Equipment Glossary Acknowledgements


Site Map
Introduction
Section 1
Brewing Your First Beer With Malt Extract
1 A Crash Course in Brewing
2 Brewing Preparations
3 Malt Extract and Beer Kits
4 Water for Extract Brewing
5 Hops
6 Yeast
7 Boiling and Cooling
8 Fermentation
9 Fermenting Your First Beer
10 What is Different for Brewing Lager Beer?
11 Priming and Bottling
Section 2
Brewing Your First Extract and Specialty Grain Beer
Section 3
Brewing Your First All-Grain Beer
Section 4
Formulating Recipes and Solutions

 

 

[an error occurred while processing this directive]

 

Chapter 11 - Priming and Bottling

11.9 Drinking Your First Homebrew

One final item that nobody ever remembers to tell new brewers until it's too late is: "Don't drink the yeast layer on the bottom of the bottle." People will say, "My first homebrew was pretty good, but that last swallow was terrible!" or "His homebrew really gave me gas" or "It must have been spoiled, I had to go to the bathroom right away after I drank it." Welcome to the laxative effects of live yeast!

When you pour your beer from the bottle, pour it slowly so you don't disturb the yeast layer. With a little practice, you will be able to pour out all but the last quarter inch of beer. The yeast layer can really harbor a lot of bitter flavors. It's where the word "Dregs" came from. I remember one time my homebrew club was at a popular watering hole for a Belgian beer tasting. The proprietor prided himself on being a connoisseur of all the different beers he sold there. But our entire club just cringed when he poured for us. The whole evening was a battle for the bottle so we could pour our own.
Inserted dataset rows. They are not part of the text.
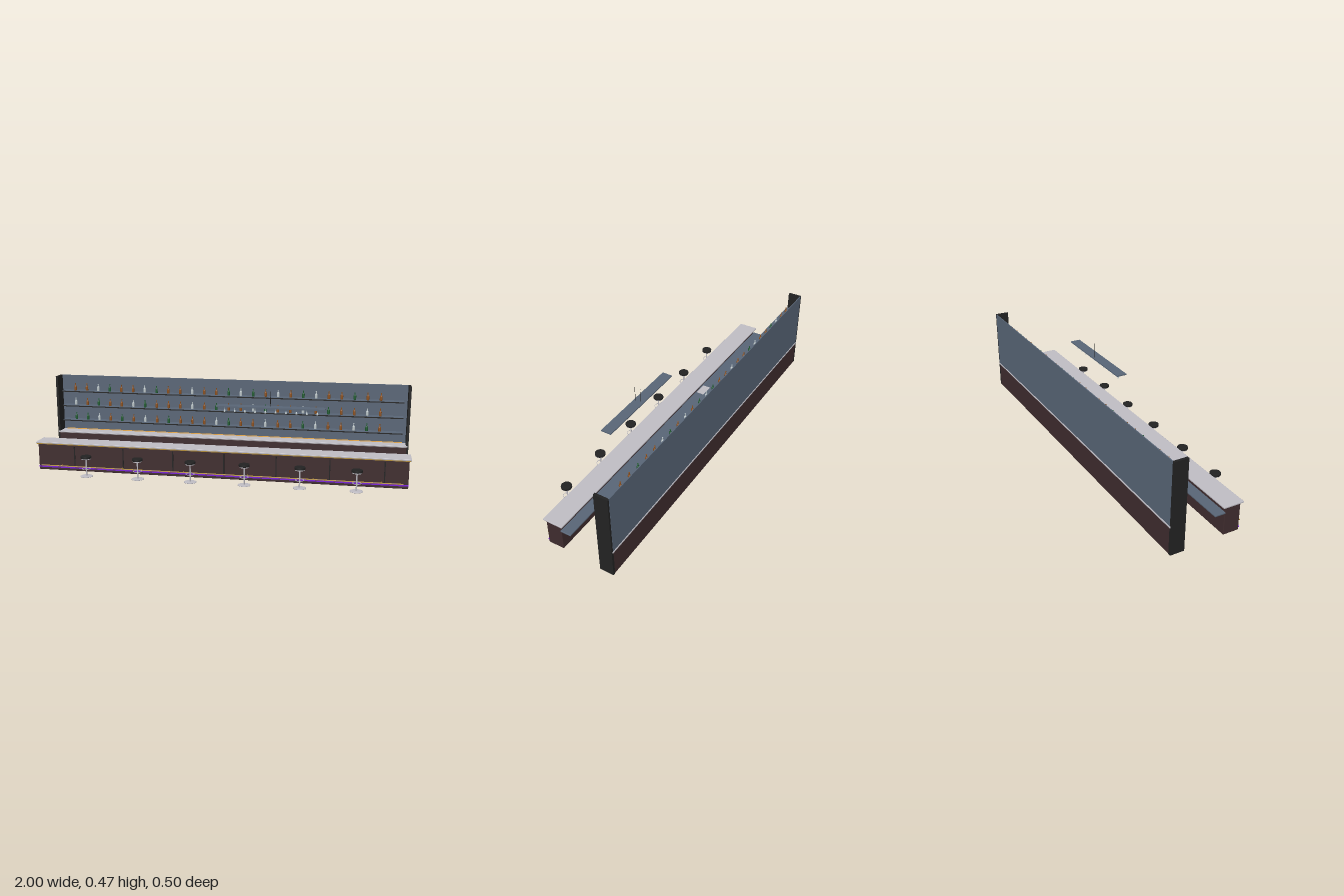
import * as THREE from 'three';
import { RoundedBoxGeometry } from 'three/addons/geometries/RoundedBoxGeometry.js';

export function createModel() {
  const root = new THREE.Group();
  root.name = 'bar';
  const mat = (name, color) => {
    const m = new THREE.MeshStandardMaterial({ color });
    m.name = name;
    return m;
  };
  const wood = mat('dark wood', 0x3f2c2e);
  const black = mat('black', 0x222222);
  const stone = mat('pale stone and steel', 0xbebcc3);
  const slate = mat('slate glass', 0x586576);
  const brass = mat('brass', 0xb08a35);
  const violet = mat('violet light', 0x7a22d8);
  const warm = mat('warm light', 0xe6a84c);
  const amber = mat('amber glass', 0x8a4f1c);
  const green = mat('green glass', 0x1f5a30);
  const clear = mat('clear glass', 0xb9c3c6);

  const add = (parent, name, geo, material, x = 0, y = 0, z = 0) => {
    const m = new THREE.Mesh(geo, material);
    m.name = name;
    m.position.set(x, y, z);
    parent.add(m);
    return m;
  };
  // box from min/max limits, optionally with rounded edges
  const box = (parent, name, material, x0, x1, y0, y1, z0, z1, r = 0) => {
    const s = [x1 - x0, y1 - y0, z1 - z0];
    const geo = r ? new RoundedBoxGeometry(...s, 2, r) : new THREE.BoxGeometry(...s);
    return add(parent, name, geo, material, (x0 + x1) / 2, (y0 + y1) / 2, (z0 + z1) / 2);
  };
  const lathe = (pts, seg) => new THREE.LatheGeometry(pts.map(p => new THREE.Vector2(...p)), seg);
  const group = (name) => {
    const g = new THREE.Group();
    g.name = name;
    root.add(g);
    return g;
  };

  // front counter
  const counter = group('frontCounter');
  box(counter, 'counterBody', wood, -0.99, 0.99, 0, 0.145, 0.045, 0.13, 0.003);
  box(counter, 'counterTop', stone, -1, 1, 0.149, 0.157, 0.032, 0.141, 0.002);
  box(counter, 'topSupport', wood, -0.98, 0.98, 0.144, 0.15, 0.05, 0.125);
  box(counter, 'brassEdge', brass, -0.995, 0.995, 0.146, 0.15, 0.139, 0.142);
  box(counter, 'violetStrip', violet, -0.99, 0.99, 0.014, 0.021, 0.129, 0.133);
  for (let i = 0; i < 7; i++) {
    const x = -0.782 + i * 0.2755;
    box(counter, 'panelDivider', black, x - 0.003, x + 0.003, 0.021, 0.136, 0.129, 0.132);
  }

  // work shelf behind the counter, with sink
  box(counter, 'workShelf', slate, -0.995, 0.995, 0.117, 0.125, -0.011, 0.046, 0.002);
  box(counter, 'sink', stone, -0.321, -0.246, 0.12, 0.128, -0.008, 0.036);

  // foot rail on brackets
  const rail = add(counter, 'footRail', new THREE.CylinderGeometry(0.003, 0.003, 1.93, 12), brass, 0, 0.031, 0.154);
  rail.rotation.z = Math.PI / 2;
  for (let i = 0; i < 6; i++) {
    const b = add(counter, 'railBracket', new THREE.CylinderGeometry(0.002, 0.002, 0.026, 8), brass, -0.855 + i * 0.342, 0.031, 0.142);
    b.rotation.x = Math.PI / 2;
  }

  // stools
  const seatGeo = lathe([[0, 0.1], [0.027, 0.1], [0.028, 0.102], [0.028, 0.11], [0.027, 0.112], [0, 0.112]], 28);
  const baseGeo = lathe([[0, 0], [0.033, 0], [0.033, 0.002], [0.028, 0.004], [0, 0.004]], 28);
  for (let i = 0; i < 6; i++) {
    const stool = group('stool');
    stool.position.set(-0.684 + i * 0.2835, 0, 0.216);
    add(stool, 'seat', seatGeo, black);
    add(stool, 'seatPlate', new THREE.CylinderGeometry(0.025, 0.025, 0.005, 28), stone, 0, 0.098, 0);
    add(stool, 'post', new THREE.CylinderGeometry(0.0037, 0.0037, 0.095, 12), stone, 0, 0.05, 0);
    add(stool, 'base', baseGeo, stone);
    const ring = add(stool, 'footRing', new THREE.TorusGeometry(0.022, 0.0016, 8, 28), stone, 0, 0.043, 0);
    ring.rotation.x = Math.PI / 2;
  }

  // back bar
  const back = group('backBar');
  box(back, 'cabinet', wood, -0.99, 0.99, 0, 0.141, -0.245, -0.169, 0.003);
  box(back, 'cabinetTop', stone, -0.995, 0.995, 0.141, 0.149, -0.249, -0.165, 0.002);
  box(back, 'backWall', slate, -0.99, 0.99, 0.149, 0.47, -0.246, -0.241);
  box(back, 'warmStrip', warm, -0.97, 0.97, 0.149, 0.153, -0.241, -0.235);
  for (const s of [-1, 1]) {
    add(back, 'sidePanel', new THREE.BoxGeometry(0.013, 0.47, 0.074), black, s * 0.9935, 0.235, -0.208);
  }

  // shelves of bottles
  const bottleGeo = lathe([[0, 0], [0.0068, 0], [0.0072, 0.001], [0.0072, 0.021], [0.0055, 0.025],
    [0.0027, 0.028], [0.0025, 0.037], [0.0032, 0.038], [0.0032, 0.04], [0, 0.04]], 12);
  const kinds = { a: amber, g: green, c: clear };
  const rows = ['ggcagacagaaacgaacaagcaacga', 'cagaacgaaacagaacgaacagaaca', 'aacgaacgaacaagcgacagcaagaa'];
  rows.forEach((row, r) => {
    const y = 0.217 + r * 0.0855;
    box(back, 'shelf', slate, -0.966, 0.966, y - 0.007, y, -0.222, -0.174);
    box(back, 'shelfEdge', black, -0.966, 0.966, y - 0.007, y - 0.001, -0.174, -0.1735);
    for (const [i, k] of [...row].entries()) {
      add(back, 'bottle', bottleGeo, kinds[k], -0.893 + i * 0.0695, y, -0.2);
    }
  });

  // hanging glass rack
  const rack = group('glassRack');
  box(rack, 'rackBoard', slate, 0, 0.561, 0.381, 0.387, 0.052, 0.109);
  for (const z of [0.064, 0.098]) {
    add(rack, 'hangingRod', new THREE.CylinderGeometry(0.001, 0.001, 0.084, 8), black, 0.28, 0.428, z);
  }
  // upside-down stemware
  const glassGeo = lathe([[0.005, 0.353], [0.005, 0.358], [0.003, 0.364], [0.0008, 0.366], [0.0008, 0.379],
    [0.005, 0.38], [0.005, 0.381]], 12);
  const glassMat = clear;
  glassMat.side = THREE.DoubleSide;
  for (let i = 0; i < 10; i++) add(rack, 'hangingGlass', glassGeo, glassMat, 0.04 + i * 0.0535, 0, 0.081);

  return root;
}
Chimay Grande Reserve, Orval, Duvel; all were poured glugging from the bottle, the last glass-worth inevitably being swirled to get all the yeast from the bottom. It was a real crime. At least I know what their yeast strains taste like now...


Figure 68 - Keep the Yeast Layer in the Bottle! Pour it slowly to avoid disturbing the yeast layer on the bottom. With practice you will leave no more than a quarter inch of beer behind in the bottle.

References
Miller, D., The Complete Handbook of Home Brewing, Storey Publishing, Pownal, Vermont, 1988.

Noonen, G., New Brewing Lager Beer, Brewers Publications, Boulder Colorado, 1996.

Draper, D., personal communication, February, 1996.

Fix, G., Fix, L., An Analysis of Brewing Techniques, Brewers Publications, Boulder Colorado, 1997.

Previous Page Next Page
Priming and Bottling
11.0
What You Need
11.1
When to Bottle
11.2
Bottle Cleaning
11.3
What Sugar Should I Prime With?
11.4
Priming Solutions
11.5
Using PrimeTabs
11.6
Bottle Filling
11.7
Priming and Bottling Lager Beer
11.8
Storage
11.9
Drinking Your First Homebrew
Real Beer Page

Buy the print edition
Appendix A - Using Hydrometers
Appendix B - Brewing Metallurgy
Appendix C - Chillers
Appendix D - Building a Mash/Lauter Tun
Appendix E - Metric Conversions
Appendix F - Recommended Reading

Search How To Brew:




All material copyright 1999, John Palmer